It has been a long and winding road, but the Government has achieved its aspirations to reform the resource management system in New Zealand. The replacement legislation, the Natural and Built Environment Act (NBEA) and the Spatial Planning Act (SPA) was given Royal Assent on 23 August 2023.
While the NBEA and SPA will repeal and replace the Resource Management Act 1991 (RMA), it is not yet time to say goodbye to the RMA. The complete transition to the new system is expected to take more than a decade, with the new system taking effect region-by-region as new planning documents are completed.
This long transition and the chance that the NBEA and SPA could be ‘gone by Christmas’ have left many practitioners wondering if it is worth reading the ~1000 pages of new legislation.

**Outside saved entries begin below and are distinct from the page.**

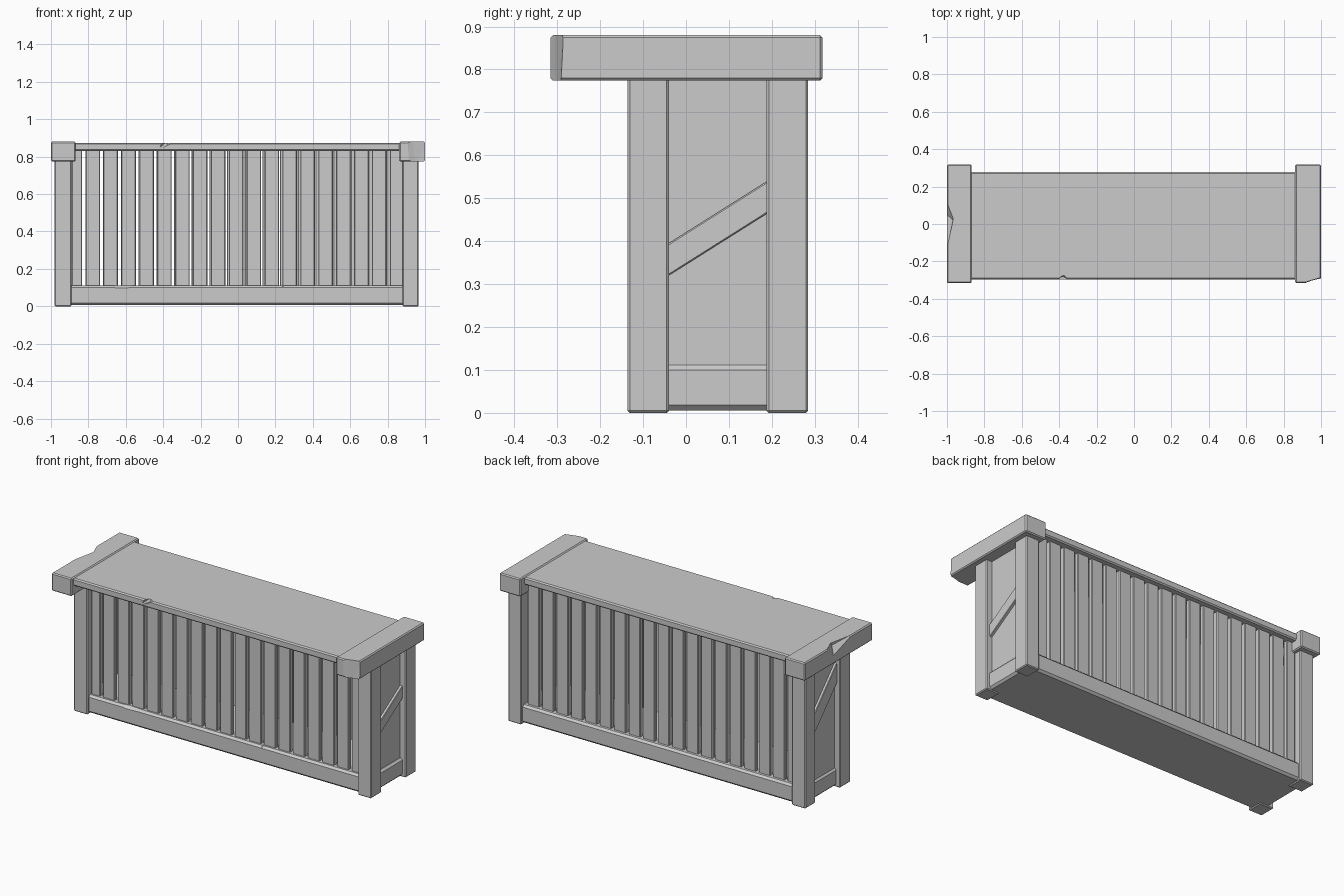
import bpy, bmesh

if "Cube" in bpy.data.objects:
    bpy.data.objects.remove(bpy.data.objects["Cube"])


def finish(bm, name, bevel):
    bmesh.ops.recalc_face_normals(bm, faces=bm.faces[:])
    if bevel:
        bmesh.ops.bevel(bm, geom=bm.edges[:], offset=bevel, segments=1,
                        affect='EDGES', profile=0.5)
    me = bpy.data.meshes.new(name)
    bm.to_mesh(me)
    bm.free()
    ob = bpy.data.objects.new(name, me)
    bpy.context.collection.objects.link(ob)
    return ob


def box(name, x, y, z, bevel=0.005):
    bm = bmesh.new()
    bmesh.ops.create_cube(bm, size=1)
    for v in bm.verts:
        v.co = [a + (b - a) * (c + 0.5) for (a, b), c in zip((x, y, z), v.co)]
    return finish(bm, name, bevel)


def hull(name, pts, bevel=0):
    bm = bmesh.new()
    for p in pts:
        bm.verts.new(p)
    bmesh.ops.convex_hull(bm, input=bm.verts[:])
    return finish(bm, name, bevel)


def chip(ob, pts):
    """Knock a convex chunk out of a part, for worn edges."""
    cut = hull("chip_cutter", pts)
    cut.hide_render = True
    mod = ob.modifiers.new("chip", 'BOOLEAN')
    mod.operation, mod.solver, mod.object = 'DIFFERENCE', 'EXACT', cut
    bpy.context.view_layer.objects.active = ob
    bpy.ops.object.modifier_apply(modifier=mod.name)
    bpy.data.objects.remove(cut)


# Corner posts
for side, x in (("left", (-0.98, -0.89)), ("right", (0.88, 0.966))):
    box(f"front_post_{side}", x, (-0.136, -0.04), (0, 0.78))
    box(f"back_post_{side}", x, (0.188, 0.284), (0, 0.78))

# Base with worn front edge
base = box("base", (-0.955, 0.945), (-0.123, 0.27), (0.006, 0.112), 0.012)
chip(base, [(-0.71, -0.15, 0.10), (-0.66, -0.15, 0.078), (-0.58, -0.15, 0.078),
            (-0.44, -0.15, 0.09), (-0.71, -0.11, 0.12), (-0.64, -0.092, 0.12),
            (-0.55, -0.10, 0.12), (-0.43, -0.11, 0.12)])
chip(base, [(0.21, -0.14, 0.115), (0.26, -0.14, 0.115), (0.24, -0.14, 0.09),
            (0.24, -0.09, 0.12)])

# Upright boards, front and back, with narrow gaps
for face, y, pitch in (("front", (-0.10, -0.072), 0.0957),
                       ("back", (0.215, 0.243), 0.0945)):
    for i in range(-1, 19):
        a = max(-0.89, -0.815 + pitch * i)
        b = min(0.885, -0.815 + pitch * i + pitch - 0.018)
        if b - a > 0.02:
            box(f"{face}_board_{i + 2}", (a, b), y, (0.10, 0.835), 0.004)

# Recessed end panels
box("end_panel_left", (-0.945, -0.92), (-0.09, 0.235), (0.08, 0.80), 0)
box("end_panel_right", (0.905, 0.93), (-0.09, 0.235), (0.08, 0.80), 0)


# Diagonal end braces, running between the posts
def brace(name, xs, front, back):
    hull(name, [(x, y, z) for x in xs
                for y, zs in ((-0.045, front), (0.193, back)) for z in zs], 0.003)


brace("end_brace_right", (0.92, 0.945), (0.317, 0.392), (0.467, 0.542))
brace("end_brace_left", (-0.96, -0.935), (0.62, 0.74), (0.37, 0.49))

# Counter top with a notch in the front edge
top = box("counter_top", (-0.89, 0.88), (-0.297, 0.277), (0.83, 0.874), 0.007)
chip(top, [(-0.42, -0.31, 0.838), (-0.41, -0.31, 0.89), (-0.32, -0.31, 0.89),
           (-0.37, -0.268, 0.89), (-0.44, -0.31, 0.83), (-0.38, -0.28, 0.86)])

# Heavy end caps with chipped edges
cap = box("end_cap_left", (-1.0, -0.868), (-0.316, 0.318), (0.774, 0.88), 0.006)
chip(cap, [(-1.01, -0.18, 0.89), (-1.01, 0.15, 0.89), (-0.965, 0.035, 0.89),
           (-1.01, 0.06, 0.81), (-0.968, 0.02, 0.865)])
cap = box("end_cap_right", (0.862, 1.0), (-0.316, 0.318), (0.774, 0.88), 0.006)
chip(cap, [(0.88, -0.33, 0.75), (0.88, -0.33, 0.90), (1.02, -0.33, 0.75),
           (1.02, -0.33, 0.90), (0.95, -0.303, 0.75), (0.93, -0.306, 0.90),
           (1.02, -0.28, 0.90), (1.02, -0.288, 0.75)])
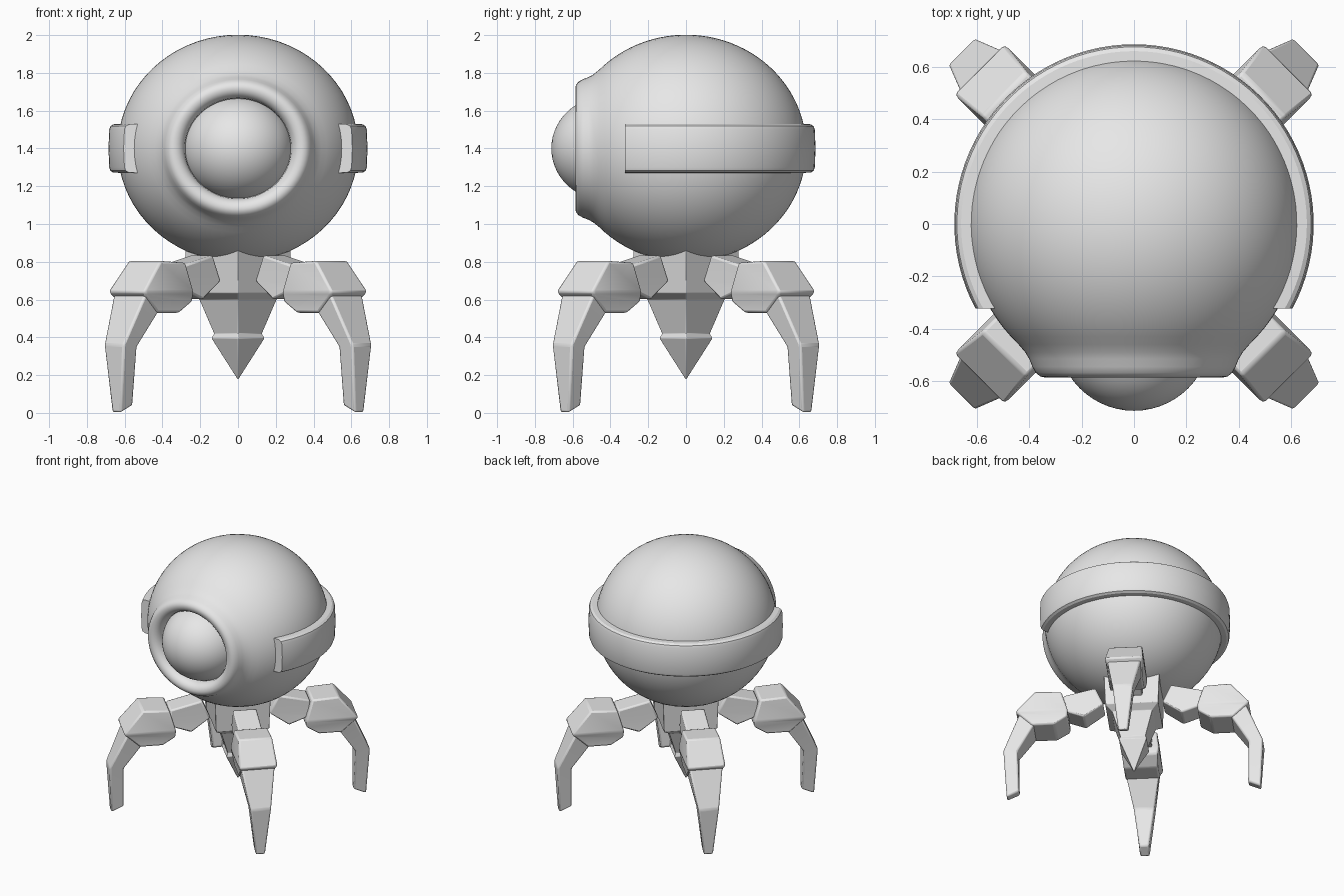
import bpy, bmesh, math
from mathutils import Matrix, Vector

if "Cube" in bpy.data.objects:
    bpy.data.objects.remove(bpy.data.objects["Cube"], do_unlink=True)

# One plain grey
grey = bpy.data.materials.new("plain_grey")
grey.use_nodes = True
grey.diffuse_color = (0.8, 0.8, 0.8, 1)
grey.node_tree.nodes["Principled BSDF"].inputs["Base Color"].default_value = (0.8, 0.8, 0.8, 1)

HEAD_Z, SQUASH = 1.4, 0.945


def finish(name, bm, angle=40, bevel=0):
    bmesh.ops.recalc_face_normals(bm, faces=bm.faces)
    mesh = bpy.data.meshes.new(name)
    bm.to_mesh(mesh)
    bm.free()
    mesh.materials.append(grey)
    ob = bpy.data.objects.new(name, mesh)
    bpy.context.collection.objects.link(ob)
    if bevel:
        mod = ob.modifiers.new("soft_edges", "BEVEL")
        mod.width, mod.segments = bevel, 2
        mod.limit_method, mod.angle_limit = "ANGLE", math.radians(15)
    bpy.ops.object.select_all(action="DESELECT")
    bpy.context.view_layer.objects.active = ob
    ob.select_set(True)
    bpy.ops.object.shade_smooth_by_angle(angle=math.radians(angle))
    return ob


def skin(bm, rings, closed=True):
    """Join successive rings of vertices with quads."""
    for a, b in zip(rings, rings[1:]):
        n = len(a)
        for i in range(n if closed else n - 1):
            j = (i + 1) % n
            bm.faces.new((a[i], a[j], b[j], b[i]))


def lathe_y(name, profile, steps=72):
    """Spin (radius, y) points around the front-back axis, slightly squashed."""
    bm = bmesh.new()
    rings = []
    for r, y in profile:
        angles = [2 * math.pi * i / steps for i in range(steps)]
        rings.append([bm.verts.new((r * math.cos(a), y, HEAD_Z + SQUASH * r * math.sin(a)))
                      for a in angles])
    skin(bm, rings)
    bmesh.ops.remove_doubles(bm, verts=bm.verts, dist=0.0001)
    return finish(name, bm)


def loft(name, sections, turn, bevel=0.012):
    """Stack of tilted rectangles: inner d, z, outer d, z, half width."""
    bm = bmesh.new()
    rings = []
    for d1, z1, d2, z2, w in sections:
        corners = [(d1, -w, z1), (d2, -w, z2), (d2, w, z2), (d1, w, z1)]
        rings.append([bm.verts.new(c) for c in corners])
    skin(bm, rings)
    bm.faces.new(rings[0])
    bm.faces.new(rings[-1])
    bm.transform(Matrix.Rotation(turn, 4, "Z"))
    return finish(name, bm, 25, bevel)


# Round head flowing into the raised eye rim
R = 0.637
stop = math.acos(-0.46 / R)
shell = [(R * math.sin(stop * i / 36), R * math.cos(stop * i / 36)) for i in range(37)]
rim = [(0.415, -0.49), (0.4, -0.515), (0.388, -0.545), (0.375, -0.568), (0.358, -0.582),
       (0.338, -0.586), (0.315, -0.58), (0.296, -0.565), (0.283, -0.54), (0.278, -0.5), (0.278, -0.44)]
lathe_y("head", shell + rim)

# Bulging eye
E = 0.293
lathe_y("eye", [(E * math.sin(math.pi * i / 28), -0.42 - E * math.cos(math.pi * i / 28))
                for i in range(29)])

# Band wrapped around the sides and back, ends cut square
bm = bmesh.new()
section = [(0.59, -0.13), (0.66, -0.128), (0.676, -0.118), (0.682, -0.1), (0.686, 0),
           (0.682, 0.1), (0.676, 0.118), (0.66, 0.128), (0.59, 0.13)]
rings = []
for i in range(65):
    ring = []
    for r, z in section:
        start = math.asin(-0.322 / r)
        a = start + (math.pi - 2 * start) * i / 64
        ring.append(bm.verts.new((r * math.cos(a), r * math.sin(a), HEAD_Z + z)))
    rings.append(ring)
skin(bm, rings)
bm.faces.new(rings[0])
bm.faces.new(rings[-1])
finish("head_band", bm, 30)

# Square column under the head, ending in a pointed tip
column = [(0.2, 0.92), (0.19, 0.635), (0.145, 0.6), (0.09, 0.42), (0.1, 0.395), (0.003, 0.18)]
loft("centre_column", [(-h, z, h, z, h) for h, z in column], math.pi / 4, 0.006)

# Four diagonal legs
hip = [(0.27, 0.835, 0.5, 0.78, 0.085), (0.21, 0.7, 0.5, 0.68, 0.085), (0.35, 0.6, 0.47, 0.645, 0.09)]
knee = [(0.51, 0.795, 0.7, 0.805, 0.12), (0.465, 0.64, 0.838, 0.64, 0.137),
        (0.467, 0.59, 0.812, 0.615, 0.127), (0.56, 0.53, 0.72, 0.53, 0.122)]
foot = [(0.69, 0.56, 0.81, 0.63, 0.12), (0.827, 0.35, 0.93, 0.36, 0.074), (0.82, 0.04, 0.91, 0.0, 0.034)]
sides = ["back_left", "back_right", "front_right", "front_left"]
for k, side in enumerate(sides):
    turn = math.pi / 4 + k * math.pi / 2
    loft(side + "_hip", hip, turn)
    loft(side + "_knee", knee, turn)
    loft(side + "_foot", foot, turn)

Regardless of the outcome of the general election on 14 October, there are parts of the new legislation that take effect the day after Royal Assent (24 August 2023). The six big ticket changes are:
1. Fast-track consenting
The NBEA’s new fast-track consenting process has come into effect. Aspiring consent applicants could seek Ministerial referral of any ‘eligible activity’ (which includes certain infrastructure and housing activities), which would then be considered by an expert consenting panel under the NBEA.
However, during the wider NBEA transition process (while the National Planning Framework, Regional Spatial Strategies and Natural Built Environment plans (NBE plans) are being developed), consent applications and expert consenting panel decisions will be processed and made under RMA planning instruments.
2. Shorter term for freshwater resource consents
Once the transition to the NBEA is complete, resource consents to take, use, dam or divert freshwater, or discharge to freshwater will have a maximum term of 10 years (rather than 35 years, under the RMA).
To prevent long-term consents being granted during the transition, any application made from the day after Royal Assent until the NBEA takes effect cannot be granted for a term exceeding 5 years after rules in a NBE plan take effect in a region. There are exceptions for certain infrastructure activities.
While such consents will be granted for shorter terms, they may be easier to obtain. Such applications are precluded from being publicly notified, so must be processed with either limited notification or non-notification.
3. Freshwater planning instruments
The NBEA amends section 80A of the RMA (which relates to the freshwater planning process). The amendments widen the meaning of a ‘freshwater planning instrument’ (to include particular provisions of a proposed regional plan or regional policy statement where they relate to freshwater) and change which instruments must, or may, use the freshwater planning process.
Among other things, the changes clarify that an entire regional policy statement could use the freshwater planning process, if the relevant council is satisfied that doing so is necessary to achieve integrated management of the natural and physical resources of the whole region.
4. Compliance, management and enforcement
New compliance and enforcement tools which come into force after Royal Assent include:
- an increase in maximum fine penalties under the RMA – the maximum fines have increased from $300,000 to $1,000,000 for individuals and from $600,000 to $10,000,000 for companies;
- changes to abatement notice provisions – to allow notices to be issued for breach of consent notices and covenants imposed by the conditions of a resource consent; and
- new powers for excessive noise directions – if an enforcement officer considers that excessive noise is being emitted from any place, an excessive noise direction may be issued, requiring the noise to be immediately reduced to a reasonable level.
5. Contaminated land
The ‘polluter pays’ principle applies from the day after Royal Assent in relation to contaminated land. This sets a presumption that polluters are to bear the costs of managing pollution to prevent damage to human health and the environment. The principle empowers the Environmental Protection Authority (EPA) and the relevant local authority to recover all actual and reasonable costs from the polluter. Other changes that come into effect straight away include the Minister’s power to classify or declassify an area as a significant contaminated land site. If a site is classified as significant, the EPA becomes the lead regulator of that site.
The Minister of Aquaculture (currently the Minister for Oceans and Fisheries) has extended powers under the NBEA which also come into effect on 24 August 2023. These include the Minister’s power to:
- suspend consent applications for aquaculture for the purpose of managing a biosecurity concern or for the purpose of upholding the Crown’s settlement obligations under the Māori Commercial Aquaculture Claims Settlement Act 2004 (Settlement Act);
- make new regulations; and
- make decisions on the allocation of aquaculture space.
Regional and unitary councils also have responsibilities to update the mapping of aquaculture settlements areas in certain circumstances (i.e., for the purpose of preserving space for aquaculture activities under the Settlement Act).
While it will be some time before the full effects of the NBEA and SPA are felt (if ever!), these immediate changes are important and should not be overlooked.
If you have any questions about the NBEA or SPA, or the transition to the new system, please contact your lawyer.